In transform coding, knowledge of the application is used to choose information to discard, thereby lowering its bandwidth. The remaining information can then be compressed via a variety of methods. When the output is decoded, the result may not be identical to the original input, but is expected to be close enough for the purpose of the application.
One of the most successful transform encoding system is typically not referred to as such—the example being NTSC color television. After an extensive series of studies in the 1950s, Alda Bedford showed that the human eye has high resolution only for black and white, somewhat less for "mid-range" colors like yellows and greens, and much less for colors on the end of the spectrum, reds and blues.
Using this knowledge allowed RCA to develop a system in which they discarded most of the blue signal after it comes from the camera, keeping most of the green and only some of the red; this is chroma subsampling in the YIQ color space.
The result is a signal with considerably less content, one that would fit within existing 6 MHz black-and-white signals as a phase modulated differential signal. The average TV displays the equivalent of 350 pixels on a line, but the TV signal contains enough information for only about 50 pixels of blue and perhaps 150 of red. This is not apparent to the viewer in most cases, as the eye makes little use of the "missing" information anyway.
The PAL and SECAM systems use nearly identical or very similar methods to transmit colour. In any case both systems are subsampled.
The term is much more commonly used in digital media and digital signal processing. The most widely used transform coding technique in this regard is the discrete cosine transform (DCT), proposed by Nasir Ahmed in 1972, and presented by Ahmed with T. Natarajan and K. R. Rao in 1974. This DCT, in the context of the family of discrete cosine transforms, is the DCT-II. It is the basis for the common JPEG image compression standard, which examines small blocks of the image and transforms them to the frequency domain for more efficient quantization (lossy) and data compression. In video coding, the H.26x and MPEG standards modify this DCT image compression technique across frames in a motion image using motion compensation, further reducing the size compared to a series of JPEGs.

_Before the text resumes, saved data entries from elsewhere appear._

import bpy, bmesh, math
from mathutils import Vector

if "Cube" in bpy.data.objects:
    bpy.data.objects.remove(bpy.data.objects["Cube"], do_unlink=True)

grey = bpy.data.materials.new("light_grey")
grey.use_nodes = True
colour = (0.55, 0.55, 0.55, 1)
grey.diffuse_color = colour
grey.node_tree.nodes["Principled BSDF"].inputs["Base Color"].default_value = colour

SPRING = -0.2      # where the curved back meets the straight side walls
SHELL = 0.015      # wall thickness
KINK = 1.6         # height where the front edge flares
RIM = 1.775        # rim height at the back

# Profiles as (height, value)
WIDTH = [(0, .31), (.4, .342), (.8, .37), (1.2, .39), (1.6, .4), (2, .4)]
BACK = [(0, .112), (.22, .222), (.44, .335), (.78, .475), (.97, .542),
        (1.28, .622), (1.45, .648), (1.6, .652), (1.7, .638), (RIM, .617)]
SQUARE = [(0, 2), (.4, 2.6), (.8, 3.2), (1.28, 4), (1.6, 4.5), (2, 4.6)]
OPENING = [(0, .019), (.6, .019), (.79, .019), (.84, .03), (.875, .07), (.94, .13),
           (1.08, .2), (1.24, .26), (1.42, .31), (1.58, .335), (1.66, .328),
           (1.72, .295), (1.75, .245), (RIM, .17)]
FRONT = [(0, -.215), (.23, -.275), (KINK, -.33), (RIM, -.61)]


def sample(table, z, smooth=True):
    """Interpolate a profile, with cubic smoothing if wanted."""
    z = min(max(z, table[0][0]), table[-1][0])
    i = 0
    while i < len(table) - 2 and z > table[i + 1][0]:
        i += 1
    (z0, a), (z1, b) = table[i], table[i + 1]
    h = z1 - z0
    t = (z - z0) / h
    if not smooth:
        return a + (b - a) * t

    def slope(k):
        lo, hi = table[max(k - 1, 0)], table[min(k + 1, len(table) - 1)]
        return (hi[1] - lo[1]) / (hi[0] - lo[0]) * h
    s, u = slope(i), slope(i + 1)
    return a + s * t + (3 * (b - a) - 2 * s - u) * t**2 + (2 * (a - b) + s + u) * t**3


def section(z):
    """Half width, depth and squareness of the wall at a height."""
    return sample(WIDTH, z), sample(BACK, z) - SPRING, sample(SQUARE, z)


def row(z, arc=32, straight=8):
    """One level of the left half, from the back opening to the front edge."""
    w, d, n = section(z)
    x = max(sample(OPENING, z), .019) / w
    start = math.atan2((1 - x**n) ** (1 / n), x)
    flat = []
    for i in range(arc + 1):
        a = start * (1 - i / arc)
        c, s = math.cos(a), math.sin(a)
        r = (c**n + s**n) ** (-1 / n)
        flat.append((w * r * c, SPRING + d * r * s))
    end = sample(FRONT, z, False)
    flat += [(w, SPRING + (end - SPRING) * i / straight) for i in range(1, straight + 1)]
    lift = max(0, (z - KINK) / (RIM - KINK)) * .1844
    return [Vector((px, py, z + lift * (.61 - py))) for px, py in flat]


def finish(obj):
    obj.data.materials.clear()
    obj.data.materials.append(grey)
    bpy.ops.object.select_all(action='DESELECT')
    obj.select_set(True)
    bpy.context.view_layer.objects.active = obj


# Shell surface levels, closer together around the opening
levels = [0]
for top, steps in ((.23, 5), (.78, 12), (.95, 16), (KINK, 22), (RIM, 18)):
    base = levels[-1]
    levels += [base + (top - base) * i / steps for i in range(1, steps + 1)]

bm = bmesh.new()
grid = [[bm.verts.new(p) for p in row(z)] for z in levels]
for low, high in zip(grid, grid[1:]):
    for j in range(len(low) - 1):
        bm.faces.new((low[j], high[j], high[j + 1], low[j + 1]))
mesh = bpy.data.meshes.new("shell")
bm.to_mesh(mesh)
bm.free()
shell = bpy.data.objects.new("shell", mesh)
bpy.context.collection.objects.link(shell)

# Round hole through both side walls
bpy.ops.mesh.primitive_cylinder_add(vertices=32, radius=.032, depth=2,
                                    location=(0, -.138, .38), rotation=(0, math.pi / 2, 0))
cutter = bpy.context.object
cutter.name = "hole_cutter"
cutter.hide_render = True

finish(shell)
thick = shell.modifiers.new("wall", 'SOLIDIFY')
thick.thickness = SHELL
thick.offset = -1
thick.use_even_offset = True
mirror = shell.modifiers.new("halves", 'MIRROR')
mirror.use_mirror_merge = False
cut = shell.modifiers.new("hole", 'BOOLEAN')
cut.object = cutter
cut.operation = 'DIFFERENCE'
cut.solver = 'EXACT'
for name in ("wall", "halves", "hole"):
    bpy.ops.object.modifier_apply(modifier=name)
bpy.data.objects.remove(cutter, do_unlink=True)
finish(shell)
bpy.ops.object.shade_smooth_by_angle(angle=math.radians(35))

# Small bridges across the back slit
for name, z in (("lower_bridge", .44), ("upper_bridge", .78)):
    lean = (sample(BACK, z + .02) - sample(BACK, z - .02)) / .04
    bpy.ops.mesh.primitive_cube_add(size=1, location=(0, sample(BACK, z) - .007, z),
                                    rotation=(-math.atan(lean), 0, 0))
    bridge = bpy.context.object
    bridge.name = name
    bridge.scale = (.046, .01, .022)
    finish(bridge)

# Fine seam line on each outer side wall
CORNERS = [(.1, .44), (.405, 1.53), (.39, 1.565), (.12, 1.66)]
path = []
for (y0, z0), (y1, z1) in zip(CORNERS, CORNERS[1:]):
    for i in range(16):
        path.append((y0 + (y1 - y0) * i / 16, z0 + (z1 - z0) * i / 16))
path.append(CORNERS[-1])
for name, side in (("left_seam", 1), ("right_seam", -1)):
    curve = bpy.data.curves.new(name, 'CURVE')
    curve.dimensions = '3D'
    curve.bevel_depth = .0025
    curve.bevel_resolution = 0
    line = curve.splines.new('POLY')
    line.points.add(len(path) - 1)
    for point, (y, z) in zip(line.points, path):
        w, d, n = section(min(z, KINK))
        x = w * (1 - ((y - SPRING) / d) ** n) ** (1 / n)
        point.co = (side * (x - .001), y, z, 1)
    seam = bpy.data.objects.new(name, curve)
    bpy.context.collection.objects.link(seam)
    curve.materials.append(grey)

In audio coding, MPEG audio compression analyzes the transformed data according to a psychoacoustic model that describes the human ear's sensitivity to parts of the signal, similar to the TV model. MP3 uses a hybrid coding algorithm, combining the modified discrete cosine transform (MDCT) and fast Fourier transform (FFT). It was succeeded by Advanced Audio Coding (AAC), which uses a pure MDCT algorithm to significantly improve compression efficiency.